aShoppers descended on Oxford Street in Londonin black cabs or on foot to visit the city’s upscale shops on Friday, a huge banner is installed on the Selfridges Tower at the top: “Let’s change the way you shop.”
However, the change may be somewhat different from what is intended. Soon the region may benefit from two plans announced by the Chancellor, Quasi QuartingFriday: Duty-free shopping returns to Main Street and the 45% income tax bracket removed.
Rita Waters, 66, trailing Selfridges with the unmistakable yellow pouch dangling from her arm, welcomed the budget mini Kwarteng. While the VAT change would not alter her shopping habits as a British citizen, she was positive about the decision to scrap the surcharge for those whose annual income exceeded £150,000.
And it will fade,” said the retired Waters. “It’s going to go to people who don’t pay taxes but who probably have more money in their pockets than the treasury.”
As a lifelong conservative voter, she said the budget would give her more to spend and give to food banks. “And I hope others will, too,” she added.
And while she praised other changes, such as stamp duties, she wished there had been an unexpected tax on energy companies. “Give them a chance,” she said of the government’s financial plans. “Give them a chance.”
Like many international travelers visiting London’s main streets, shoe designers Theresa Cladney and Angelique Joseph, hailing from the Midwest, will find that shopping in Britain will cost less than before.
“I think it would be great, as long as you don’t have to go through the trouble of the process,” Cladney said, remembering the hours lost at airports to get back. “If it was an easy process, as in the United States to where, on that day, you wouldn’t be taxed, and you wouldn’t have to do anything. It’s all about convenience.
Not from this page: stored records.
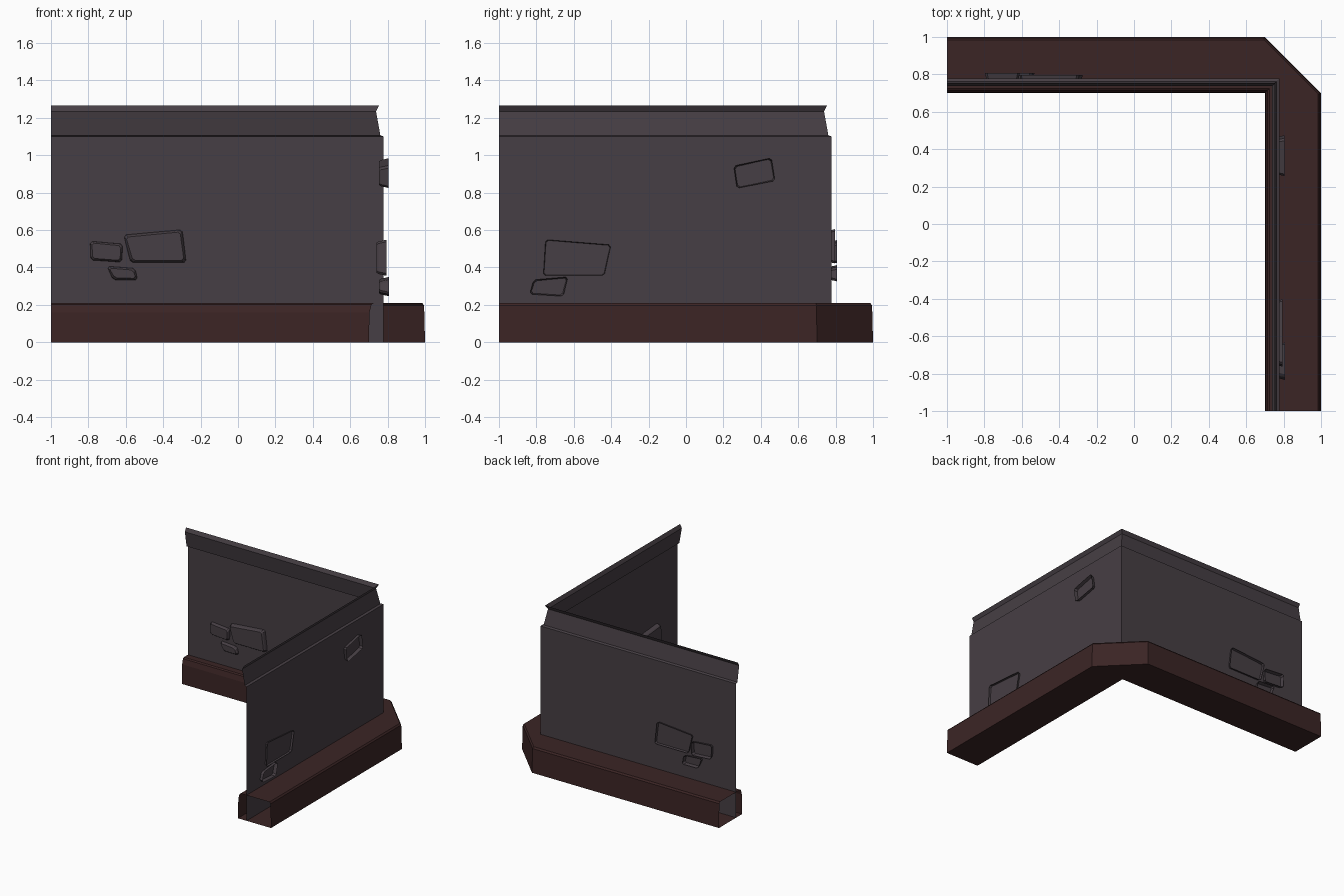
import bpy, bmesh
from mathutils import Vector

if "Cube" in bpy.data.objects:
    bpy.data.objects.remove(bpy.data.objects["Cube"])


def material(name, rgb):
    m = bpy.data.materials.new(name)
    m.diffuse_color = (*rgb, 1)
    m.use_nodes = True
    m.node_tree.nodes["Principled BSDF"].inputs["Base Color"].default_value = m.diffuse_color
    return m


GREY = material("wall grey", (0.062, 0.049, 0.058))
BROWN = material("plinth brown", (0.044, 0.018, 0.018))


def finish(name, bm, mat):
    bmesh.ops.remove_doubles(bm, verts=bm.verts[:], dist=0.0005)
    me = bpy.data.meshes.new(name)
    bm.to_mesh(me)
    bm.free()
    me.materials.append(mat)
    ob = bpy.data.objects.new(name, me)
    bpy.context.collection.objects.link(ob)
    return ob


def sweep_corner(name, profile, mat, closed=False):
    """Sweep (distance, height, corner) points along the L-shaped run.
    corner < distance cuts the corner off at 45 degrees."""
    bm = bmesh.new()
    rows = [[bm.verts.new(p) for p in
             ((-1, d, z), (c, d, z), (d, c, z), (d, -1, z))]
            for d, z, c in profile]
    pairs = list(zip(rows, rows[1:]))
    if closed:
        pairs.append((rows[-1], rows[0]))
    for a, b in pairs:
        for i in range(3):
            bm.faces.new((a[i], a[i + 1], b[i + 1], b[i]))
    # plain corners collapse to a single mitred edge
    bmesh.ops.dissolve_degenerate(bm, edges=bm.edges[:], dist=0.0005)
    return finish(name, bm, mat)


# Thin wall sheet with stepped, flared top
sweep_corner("wall", [(d, z, d) for d, z in
                      ((0.778, 0), (0.778, 1.10), (0.761, 1.107),
                       (0.738, 1.235), (0.754, 1.265))], GREY)

# Hollow plinth, open at its ends, with a cut outer corner
sweep_corner("plinth", [(0.70, 0, 0.70), (0.703, 0.16, 0.703),
                        (0.714, 0.202, 0.714), (0.725, 0.21, 0.725),
                        (0.985, 0.21, 0.694), (0.995, 0.197, 0.698),
                        (1.0, 0, 0.70)], BROWN, closed=True)


def outline(corners, inset, cut=0.012):
    """Quad pulled inwards, with each corner clipped."""
    mid = sum((Vector(c) for c in corners), Vector((0, 0))) / 4
    q = []
    for c in corners:
        v = Vector(c)
        s = v - mid
        q.append(Vector((v.x - inset * (1 if s.x > 0 else -1),
                         v.y - inset * (1 if s.y > 0 else -1))))
    pts = []
    for i, v in enumerate(q):
        for n in (q[i - 1], q[(i + 1) % 4]):
            pts.append(v + (n - v).normalized() * cut)
    return pts


def stone(name, corners, outer, on_right):
    """Stone shell poking through the wall, its face towards the inside."""
    bm = bmesh.new()
    loops = []
    for inset, depth in ((0, outer), (0.009, outer - 0.042), (0.016, outer - 0.052)):
        loops.append([bm.verts.new((depth, p.x, p.y) if on_right else (p.x, depth, p.y))
                      for p in outline(corners, inset)])
    for a, b in zip(loops, loops[1:]):
        for i in range(8):
            j = (i + 1) % 8
            bm.faces.new((a[i], a[j], b[j], b[i]))
    bm.faces.new(loops[-1])
    return finish(name, bm, GREY)


# Loose stones: corners as (along wall, height)
back = [
    ("back_stone_large", ((-.615, .578), (-.294, .606), (-.273, .422), (-.578, .422)), .797),
    ("back_stone_left", ((-.797, .547), (-.610, .532), (-.615, .422), (-.793, .433)), .807),
    ("back_stone_small", ((-.706, .413), (-.545, .402), (-.530, .326), (-.674, .328)), .807),
]
right = [
    ("right_stone_high", ((.255, .943), (.457, .986), (.476, .863), (.272, .823)), .805),
    ("right_stone_large", ((-.751, .549), (-.401, .521), (-.437, .356), (-.763, .356)), .793),
    ("right_stone_low", ((-.815, .334), (-.631, .350), (-.656, .246), (-.836, .257)), .806),
]
for group, on_right in ((back, False), (right, True)):
    for name, corners, outer in group:
        stone(name, corners, outer, on_right)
Since everything goes up. It would be nice to see something go down a little bit.” .
Kwarteng intends to digitize the new system, ending the old pen and paper format.
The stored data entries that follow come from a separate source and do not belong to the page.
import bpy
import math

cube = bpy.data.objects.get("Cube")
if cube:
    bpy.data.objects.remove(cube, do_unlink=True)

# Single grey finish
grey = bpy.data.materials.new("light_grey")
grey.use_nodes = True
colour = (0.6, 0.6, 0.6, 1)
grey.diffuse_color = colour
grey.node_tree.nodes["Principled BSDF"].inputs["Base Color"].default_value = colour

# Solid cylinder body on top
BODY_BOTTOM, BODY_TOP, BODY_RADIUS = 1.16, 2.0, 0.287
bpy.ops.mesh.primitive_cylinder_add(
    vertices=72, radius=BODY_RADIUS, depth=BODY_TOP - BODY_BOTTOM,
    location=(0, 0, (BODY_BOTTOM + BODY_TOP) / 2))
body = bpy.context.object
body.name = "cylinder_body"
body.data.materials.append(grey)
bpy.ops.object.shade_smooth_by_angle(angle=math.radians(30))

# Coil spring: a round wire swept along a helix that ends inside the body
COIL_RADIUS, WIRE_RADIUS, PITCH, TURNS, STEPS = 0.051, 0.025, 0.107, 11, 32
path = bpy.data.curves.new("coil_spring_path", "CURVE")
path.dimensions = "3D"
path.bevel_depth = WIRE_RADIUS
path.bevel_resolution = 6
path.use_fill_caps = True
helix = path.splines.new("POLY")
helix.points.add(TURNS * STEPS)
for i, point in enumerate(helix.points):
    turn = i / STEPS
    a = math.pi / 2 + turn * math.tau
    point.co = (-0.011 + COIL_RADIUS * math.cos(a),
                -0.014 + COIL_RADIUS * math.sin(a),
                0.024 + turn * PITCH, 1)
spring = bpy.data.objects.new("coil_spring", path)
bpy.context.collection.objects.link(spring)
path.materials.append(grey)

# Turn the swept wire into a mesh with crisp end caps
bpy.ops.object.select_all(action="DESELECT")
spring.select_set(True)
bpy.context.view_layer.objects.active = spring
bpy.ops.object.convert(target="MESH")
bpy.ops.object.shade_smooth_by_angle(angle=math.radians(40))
The reintroduction of the tax-free shopping scheme, which was previously abolished in 2021 after Brexit, will allow tourists to recover value-added tax on goods bought on Main Street, at airports and other departure points and exported from the UK in their personal baggage.
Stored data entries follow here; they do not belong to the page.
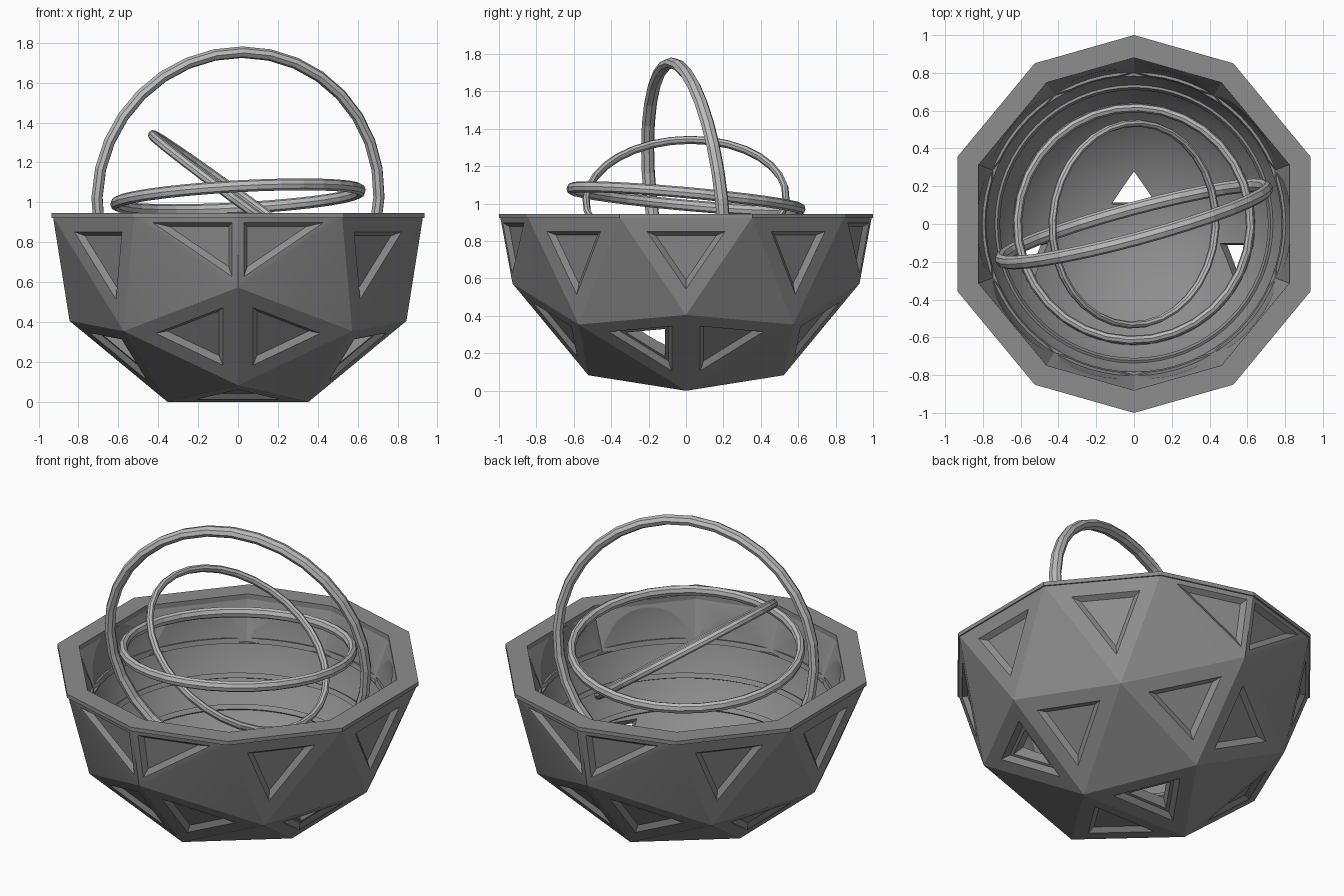
import bpy, bmesh, math
from mathutils import Vector

if "Cube" in bpy.data.objects:
    bpy.data.objects.remove(bpy.data.objects["Cube"])

CZ = 0.927          # height of the sphere centre
CENTRE = Vector((0, 0, CZ))


def grey(name, v):
    m = bpy.data.materials.new(name)
    m.diffuse_color = (v, v, v, 1)
    m.use_nodes = True
    m.node_tree.nodes["Principled BSDF"].inputs["Base Color"].default_value = m.diffuse_color
    return m


DARK, MID = grey("dark_grey", 0.27), grey("mid_grey", 0.5)


def to_object(name, bm):
    bmesh.ops.recalc_face_normals(bm, faces=bm.faces[:])
    me = bpy.data.meshes.new(name)
    bm.to_mesh(me)
    bm.free()
    me.materials.append(DARK)
    ob = bpy.data.objects.new(name, me)
    bpy.context.collection.objects.link(ob)
    return ob


def loft(name, rings, loop=False):
    """Join closed rings of points, capped at the ends or looped round."""
    bm = bmesh.new()
    vs = [[bm.verts.new(p) for p in r] for r in rings]
    pairs = list(zip(vs, vs[1:])) + ([(vs[-1], vs[0])] if loop else [])
    for a, b in pairs:
        n = len(a)
        for i in range(n):
            bm.faces.new((a[i], a[(i + 1) % n], b[(i + 1) % n], b[i]))
    if not loop:
        bm.faces.new(vs[0])
        bm.faces.new(vs[-1])
    return to_object(name, bm)


def cut(ob, cutter):
    cutter.hide_render = True
    m = ob.modifiers.new("cut", 'BOOLEAN')
    m.object, m.operation, m.solver = cutter, 'DIFFERENCE', 'EXACT'
    bpy.context.view_layer.objects.active = ob
    bpy.ops.object.modifier_apply(modifier=m.name)
    bpy.data.objects.remove(cutter)


# Faceted lower half: dodecahedron corners plus raised pentagon centres
phi = (1 + 5 ** 0.5) / 2
k = 1 / math.sqrt(3)
pts = {(0.0, 1.0, 0.0), (0.0, -1.0, 0.0)}
a, b = k / phi, k * phi
c = 1 / math.sqrt(1 + phi * phi)
d = phi * c
for s in (1, -1):
    for t in (1, -1):
        pts.add((s * k, t * k, -k))
        for base in ((s * a, 0, t * b), (0, s * c, t * d)):
            for r in range(3):
                p = base[r:] + base[:r]
                if p[2] < 0.001:
                    pts.add(tuple(float(v) for v in p))
bm = bmesh.new()
for p in sorted(pts):
    bm.verts.new(Vector(p) * 0.993 + CENTRE)
bmesh.ops.convex_hull(bm, input=bm.verts[:])
bmesh.ops.recalc_face_normals(bm, faces=bm.faces[:])

# Sunken triangular panels on alternating faces
full, half, holes = [], [], []
hole_spots = [Vector((0, 0.175, -0.906)), Vector((0.595, -0.192, -0.679)),
              Vector((-0.595, -0.192, -0.679))]
for f in bm.faces:
    if f.normal.z > 0.9:
        continue
    m = f.calc_center_median() - CENTRE
    q = [abs(v) for v in m]
    hi, lo = q.index(max(q)), q.index(min(q))
    if lo == (hi + 1) % 3 and q[lo] > 0.2:
        continue
    (half if f.calc_area() < 0.13 else full).append(f)
    if any((m - h).length < 0.05 for h in hole_spots):
        holes.append(f)
for faces, edge in ((full, 0.078), (half, 0.03)):
    bmesh.ops.inset_individual(bm, faces=faces, thickness=edge, depth=0,
                               use_even_offset=True)
    bmesh.ops.inset_individual(bm, faces=faces, thickness=0.025, depth=-0.025,
                               use_even_offset=True)
hole_tris = []
for f in holes:
    m = f.calc_center_median()
    hole_tris.append([m + (v.co - m) * 0.8 - CENTRE for v in f.verts])
bowl = to_object("bowl", bm)

# Hollow inside with three narrow ridges
prof = [(0.83, 0.2)]
stops = [(ang, 0.83) for ang in range(0, 89, 4) if ang not in (16, 28, 40)]
for lo in (14.5, 27.5, 39.5):
    stops += [(lo, 0.83), (lo + 0.01, 0.815), (lo + 2, 0.815), (lo + 2.01, 0.83)]
for ang, R in sorted(set(stops)):
    prof.append((R * math.cos(math.radians(ang)), -R * math.sin(math.radians(ang))))
N = 64
rings = [[(r * math.cos(math.tau * i / N), r * math.sin(math.tau * i / N), CZ + z)
          for i in range(N)] for r, z in prof]
cut(bowl, loft("hollow_cutter", rings))

# Ten-sided rim outline
rim = sorted((p for p in pts if abs(p[2]) < 0.001),
             key=lambda p: math.atan2(p[1], p[0]))


def rim_ring(s, z):
    return [(p[0] * s, p[1] * s, z) for p in rim]


cut(bowl, loft("rim_cutter", [rim_ring(0.80, 0.70), rim_ring(0.88, 0.915),
                              rim_ring(0.88, 1.1)]))

# Open triangular windows
for tri in hole_tris:
    cut(bowl, loft("window_cutter", [[p * s + CENTRE for p in tri] for s in (0.8, 1.12)]))
bpy.ops.object.select_all(action='DESELECT')
bowl.select_set(True)
bpy.context.view_layer.objects.active = bowl
bpy.ops.object.shade_smooth_by_angle(angle=math.radians(15))

# Thin lip on the rim
loft("rim_lip", [rim_ring(1, 0.922), rim_ring(1, 0.945),
                 rim_ring(0.88, 0.945), rim_ring(0.88, 0.922)], loop=True)

# Three nested rings, slightly wider than thick, each tilted its own way
u, v = Vector((0.966, 0.26, 0)), Vector((0.02, -0.08, 0.75))
for name, R, r, n in (("outer_ring", 0.732, 0.029, u.cross(v)),
                      ("middle_ring", 0.618, 0.024, Vector((-0.055, 0.09, 1))),
                      ("inner_ring", 0.535, 0.019, Vector((0.73, -0.04, 1)))):
    bpy.ops.mesh.primitive_torus_add(major_radius=R, minor_radius=r,
                                     major_segments=32, minor_segments=8,
                                     location=(0, 0, 1.025))
    ring = bpy.context.object
    ring.name = name
    ring.data.materials.append(MID)
    ring.scale.z = 1.25
    ring.rotation_euler = n.to_track_quat('Z', 'Y').to_euler()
The move, which will cost roughly £1.3 billion in 2024-25, comes as the pound is dropping to new lows against foreign currencies, and the country is grappling with the highest inflation in four decades.
For Noria Hafeez, who has worked for years on Bond Street selling fine jewelry, the change will not only bring in greater revenue for the company, but also employee salaries – which depend on commission.
Hafeez, 32, has seen an increase in clients from the US, China and existing clients in the Middle East in London.
“All the luxury comes from the foreigners who travel here,” added Hafez, who has suffered in the past from losing customers who travel to France and elsewhere for VAT-free shopping. “We had to lower the prices of our products a little bit to be able to play with the market, but even so, it’s not good enough. We are losing money for that.”